# RECORDS SHOWN
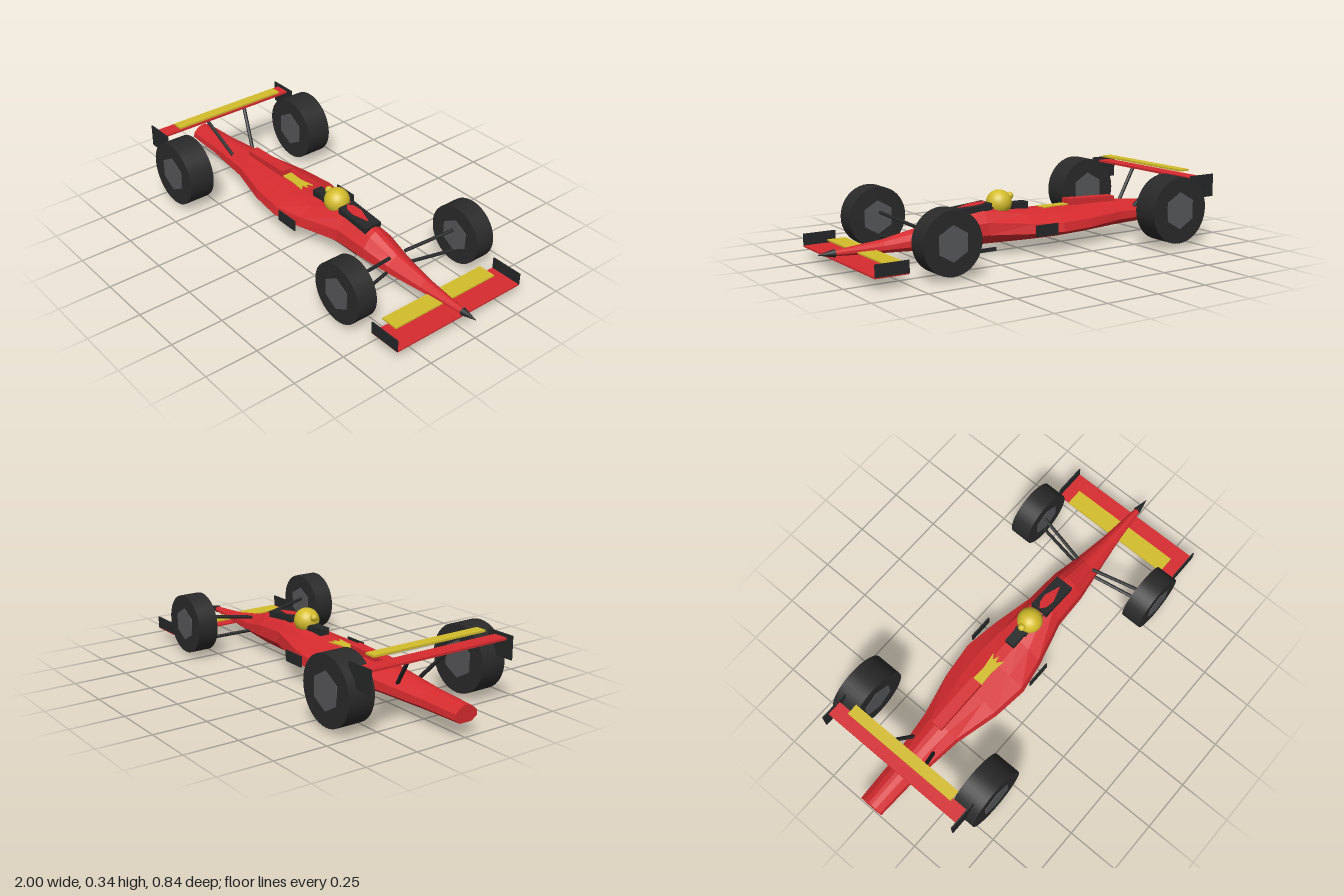
import * as THREE from 'three';

const mat = (name, color, extra = {}) => {
  const m = new THREE.MeshStandardMaterial({ color, ...extra });
  m.name = name;
  return m;
};

export function createModel() {
  const car = new THREE.Group();
  car.name = 'raceCar';
  const red = mat('red paint', 0xd62b2f, { flatShading: true });
  const yellow = mat('yellow paint', 0xd4bd2c);
  const black = mat('black trim', 0x262728);
  const rubber = mat('tyre rubber', 0x2a2a2b);
  const grey = mat('hub grey', 0x56575a);

  const add = (name, geo, material, x = 0, y = 0, z = 0) => {
    const m = new THREE.Mesh(geo, material);
    m.name = name;
    m.position.set(x, y, z);
    car.add(m);
    return m;
  };
  // Box given by its limits on each axis
  const slab = (name, material, x0, x1, y0, y1, z0, z1) =>
    add(name, new THREE.BoxGeometry(x1 - x0, y1 - y0, z1 - z0), material,
      (x0 + x1) / 2, (y0 + y1) / 2, (z0 + z1) / 2);
  const rod = (name, a, b, r) => {
    const p = new THREE.Vector3(...a), q = new THREE.Vector3(...b);
    const d = q.clone().sub(p);
    const m = add(name, new THREE.CylinderGeometry(r, r, d.length(), 8), black);
    m.position.copy(p).add(q).multiplyScalar(0.5);
    m.quaternion.setFromUnitVectors(new THREE.Vector3(0, 1, 0), d.normalize());
  };
  // Thin flat plate drawn in x and z
  const decal = (name, points, material, y) => {
    const s = new THREE.Shape(points.map(([x, z]) => new THREE.Vector2(x, -z)));
    const g = new THREE.ExtrudeGeometry(s, { depth: 0.005, bevelEnabled: false });
    return add(name, g.rotateX(-Math.PI / 2), material, 0, y, 0);
  };

  // Body: faceted sections of x, half width, bottom, top
  const sections = [
    [-1, 0.06, 0.065, 0.14], [-0.8, 0.068, 0.063, 0.152], [-0.53, 0.1, 0.06, 0.176],
    [-0.32, 0.153, 0.056, 0.175], [-0.15, 0.173, 0.054, 0.178], [0, 0.147, 0.053, 0.19],
    [0.21, 0.092, 0.053, 0.222], [0.38, 0.085, 0.054, 0.204], [0.52, 0.063, 0.058, 0.155],
    [0.7, 0.037, 0.067, 0.122], [0.93, 0.013, 0.079, 0.102],
  ];
  const half = [[0.52, 0], [1, 0.27], [0.94, 0.6], [0.52, 0.88], [0.14, 1]];
  const outline = [...half, ...half.map(([z, y]) => [-z, y]).reverse()];
  const rings = sections.map(([x, w, b, t]) => outline.map(([z, y]) => [x, b + y * (t - b), z * w]));
  const pos = [];
  const tri = (...p) => p.forEach((v) => pos.push(...v));
  const n = outline.length;
  for (let i = 0; i < rings.length - 1; i++) {
    for (let j = 0; j < n; j++) {
      const k = (j + 1) % n, A = rings[i], B = rings[i + 1];
      tri(A[j], B[j], B[k]);
      tri(A[j], B[k], A[k]);
    }
  }
  const rear = rings[0], front = rings[rings.length - 1];
  for (let j = 1; j < n - 1; j++) {
    tri(rear[0], rear[j], rear[j + 1]);
    tri(front[0], front[j + 1], front[j]);
  }
  const bodyGeo = new THREE.BufferGeometry();
  bodyGeo.setAttribute('position', new THREE.Float32BufferAttribute(pos, 3));
  bodyGeo.computeVertexNormals();
  add('body', bodyGeo, red);

  // Nose tip
  const tip = new THREE.ConeGeometry(0.018, 0.08, 16).rotateZ(-Math.PI / 2);
  add('noseTip', tip, black, 0.96, 0.09, 0);

  // Engine cover and flame stripe
  const cover = slab('engineCover', red, -0.55, -0.275, 0.165, 0.201, -0.027, 0.027);
  cover.rotation.z = 0.04;
  decal('flameStripe', [
    [-0.29, -0.025], [-0.2, -0.022], [-0.12, -0.034], [-0.145, -0.014], [-0.115, -0.003],
    [-0.15, 0.004], [-0.12, 0.03], [-0.2, 0.022], [-0.29, 0.025],
  ], yellow, 0.178);

  // Cockpit, windscreen and helmet
  slab('headrest', black, -0.045, 0.045, 0.18, 0.218, -0.025, 0.025);
  slab('cockpit', black, 0.03, 0.18, 0.18, 0.212, -0.03, 0.03);
  const screen = slab('windscreen', black, 0.165, 0.352, 0.195, 0.226, -0.045, 0.045);
  screen.rotation.z = -0.09;
  const inset = decal('windscreenInset', [
    [-0.085, 0], [-0.06, -0.02], [-0.015, -0.026], [0.065, 0], [-0.015, 0.026], [-0.06, 0.02],
  ], red, 0.225);
  inset.position.x = 0.255;
  inset.rotation.z = -0.09;
  add('helmet', new THREE.SphereGeometry(0.06, 24, 16), yellow, 0.1, 0.224, 0);
  add('helmetKnob', new THREE.SphereGeometry(0.018, 12, 8), yellow, 0.042, 0.25, 0);

  // Skid plate
  slab('skidPlate', black, 0.115, 0.245, 0, 0.017, -0.004, 0.004);

  // Wings
  slab('frontWing', red, 0.755, 0.91, 0.05, 0.057, -0.353, 0.353);
  slab('frontFlap', yellow, 0.74, 0.825, 0.08, 0.087, -0.285, 0.285);
  slab('rearWing', red, -0.835, -0.763, 0.297, 0.307, -0.373, 0.373);
  slab('rearFlap', yellow, -0.783, -0.73, 0.333, 0.342, -0.298, 0.298);

  // Mirrored parts
  const wheel = (name, x, r, z0, z1, hubR, s) => {
    const w = z1 - z0;
    const g = new THREE.CylinderGeometry(r, r, w, 40).rotateX(Math.PI / 2);
    add(name, g, rubber, x, r + 0.019, (s * (z0 + z1)) / 2);
    const h = new THREE.CylinderGeometry(hubR, hubR, w + 0.006, 6).rotateX(Math.PI / 2);
    add(name + 'Hub', h, grey, x, r + 0.019, (s * (z0 + z1)) / 2);
  };
  for (const s of [1, -1]) {
    wheel('rearWheel', -0.628, 0.156, 0.29, 0.418, 0.087, s);
    wheel('frontWheel', 0.57, 0.14, 0.29, 0.389, 0.078, s);
    const plate = (name, x0, x1, y0, y1, z) =>
      slab(name, black, x0, x1, y0, y1, s * z - 0.003, s * z + 0.003);
    plate('frontEndplate', 0.755, 0.91, 0.055, 0.11, 0.353);
    plate('rearEndplate', -0.867, -0.725, 0.215, 0.322, 0.375);
    plate('sidePlate', -0.108, 0.012, 0.082, 0.135, 0.176);
    rod('rearWingStrut', [-0.78, 0.298, s * 0.112], [-0.645, 0.14, s * 0.06], 0.009);
    rod('upperArm', [0.512, 0.15, s * 0.045], [0.562, 0.182, s * 0.3], 0.008);
    rod('lowerArm', [0.512, 0.083, s * 0.045], [0.562, 0.068, s * 0.3], 0.008);
  }
  return car;
}
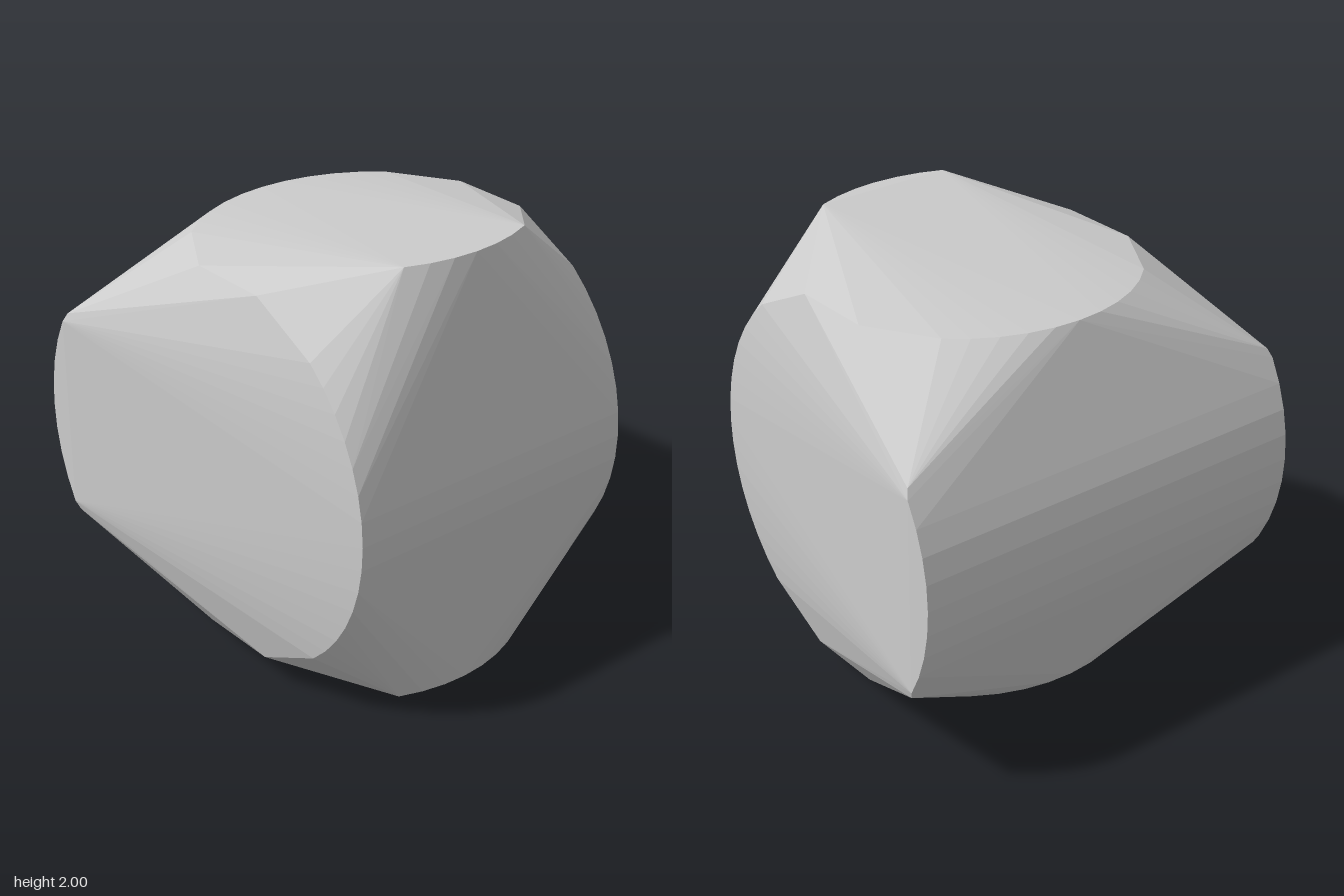
import * as THREE from 'three';
import { ConvexGeometry } from 'three/addons/geometries/ConvexGeometry.js';

// Faceted stone: convex skin stretched over arcs of two crossing cylinders
export function createModel() {
  const group = new THREE.Group();
  const points = [];

  // Mirror a point (height measured from mid level) left/right and up/down
  const add = (x, h, z) => {
    for (const sx of x < 1e-6 ? [1] : [1, -1]) {
      for (const sy of h < 1e-6 ? [1] : [1, -1]) {
        points.push(new THREE.Vector3(sx * x, 1 + sy * h, z));
      }
    }
  };
  // Sample an arc from 0 to end, calling place(sin, cos)
  const arc = (end, steps, place) => {
    for (let i = 0; i <= steps; i++) {
      const a = (end * i) / steps;
      place(Math.sin(a), Math.cos(a));
    }
  };

  const R = 0.893; // side discs
  const capX = 0.74, capZ = 0.685, capMid = 0.055; // top and bottom caps

  // Narrow front rims and wide back rims of the side discs
  arc(Math.asin(0.68 / R), 7, (s, c) => add(0.71, R * s, R * c));
  arc(Math.asin(0.44 / R), 4, (s, c) => add(0.965, R * s, -R * c));
  add(0.95, 0.48, -0.757);

  // High front rims and low back rims of the caps
  arc(Math.asin(0.32 / capX), 3, (s, c) => add(capX * s, 1, capMid + capZ * c));
  arc(Math.asin(0.53 / capX), 5, (s, c) => add(capX * s, 0.847, capMid - capZ * c));

  // Short ridges where the discs meet the caps
  add(0.71, 0.847, 0.25);
  add(0.71, 0.847, -0.125);

  const body = new THREE.Mesh(
    new ConvexGeometry(points),
    new THREE.MeshStandardMaterial({ color: 0xcccccc, flatShading: true })
  );
  body.name = 'facetedBody';
  group.add(body);
  return group;
}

# WHAT IS NEEDED
Of the entries above, repeat exactly the lines between the line with "const k = (j" and the line with "0.307, -0.373, 0.373);", inclusive, and no others.

# ANSWER TO THIS EXERCISE
      const k = (j + 1) % n, A = rings[i], B = rings[i + 1];
      tri(A[j], B[j], B[k]);
      tri(A[j], B[k], A[k]);
    }
  }
  const rear = rings[0], front = rings[rings.length - 1];
  for (let j = 1; j < n - 1; j++) {
    tri(rear[0], rear[j], rear[j + 1]);
    tri(front[0], front[j + 1], front[j]);
  }
  const bodyGeo = new THREE.BufferGeometry();
  bodyGeo.setAttribute('position', new THREE.Float32BufferAttribute(pos, 3));
  bodyGeo.computeVertexNormals();
  add('body', bodyGeo, red);

  // Nose tip
  const tip = new THREE.ConeGeometry(0.018, 0.08, 16).rotateZ(-Math.PI / 2);
  add('noseTip', tip, black, 0.96, 0.09, 0);

  // Engine cover and flame stripe
  const cover = slab('engineCover', red, -0.55, -0.275, 0.165, 0.201, -0.027, 0.027);
  cover.rotation.z = 0.04;
  decal('flameStripe', [
    [-0.29, -0.025], [-0.2, -0.022], [-0.12, -0.034], [-0.145, -0.014], [-0.115, -0.003],
    [-0.15, 0.004], [-0.12, 0.03], [-0.2, 0.022], [-0.29, 0.025],
  ], yellow, 0.178);

  // Cockpit, windscreen and helmet
  slab('headrest', black, -0.045, 0.045, 0.18, 0.218, -0.025, 0.025);
  slab('cockpit', black, 0.03, 0.18, 0.18, 0.212, -0.03, 0.03);
  const screen = slab('windscreen', black, 0.165, 0.352, 0.195, 0.226, -0.045, 0.045);
  screen.rotation.z = -0.09;
  const inset = decal('windscreenInset', [
    [-0.085, 0], [-0.06, -0.02], [-0.015, -0.026], [0.065, 0], [-0.015, 0.026], [-0.06, 0.02],
  ], red, 0.225);
  inset.position.x = 0.255;
  inset.rotation.z = -0.09;
  add('helmet', new THREE.SphereGeometry(0.06, 24, 16), yellow, 0.1, 0.224, 0);
  add('helmetKnob', new THREE.SphereGeometry(0.018, 12, 8), yellow, 0.042, 0.25, 0);

  // Skid plate
  slab('skidPlate', black, 0.115, 0.245, 0, 0.017, -0.004, 0.004);

  // Wings
  slab('frontWing', red, 0.755, 0.91, 0.05, 0.057, -0.353, 0.353);
  slab('frontFlap', yellow, 0.74, 0.825, 0.08, 0.087, -0.285, 0.285);
  slab('rearWing', red, -0.835, -0.763, 0.297, 0.307, -0.373, 0.373);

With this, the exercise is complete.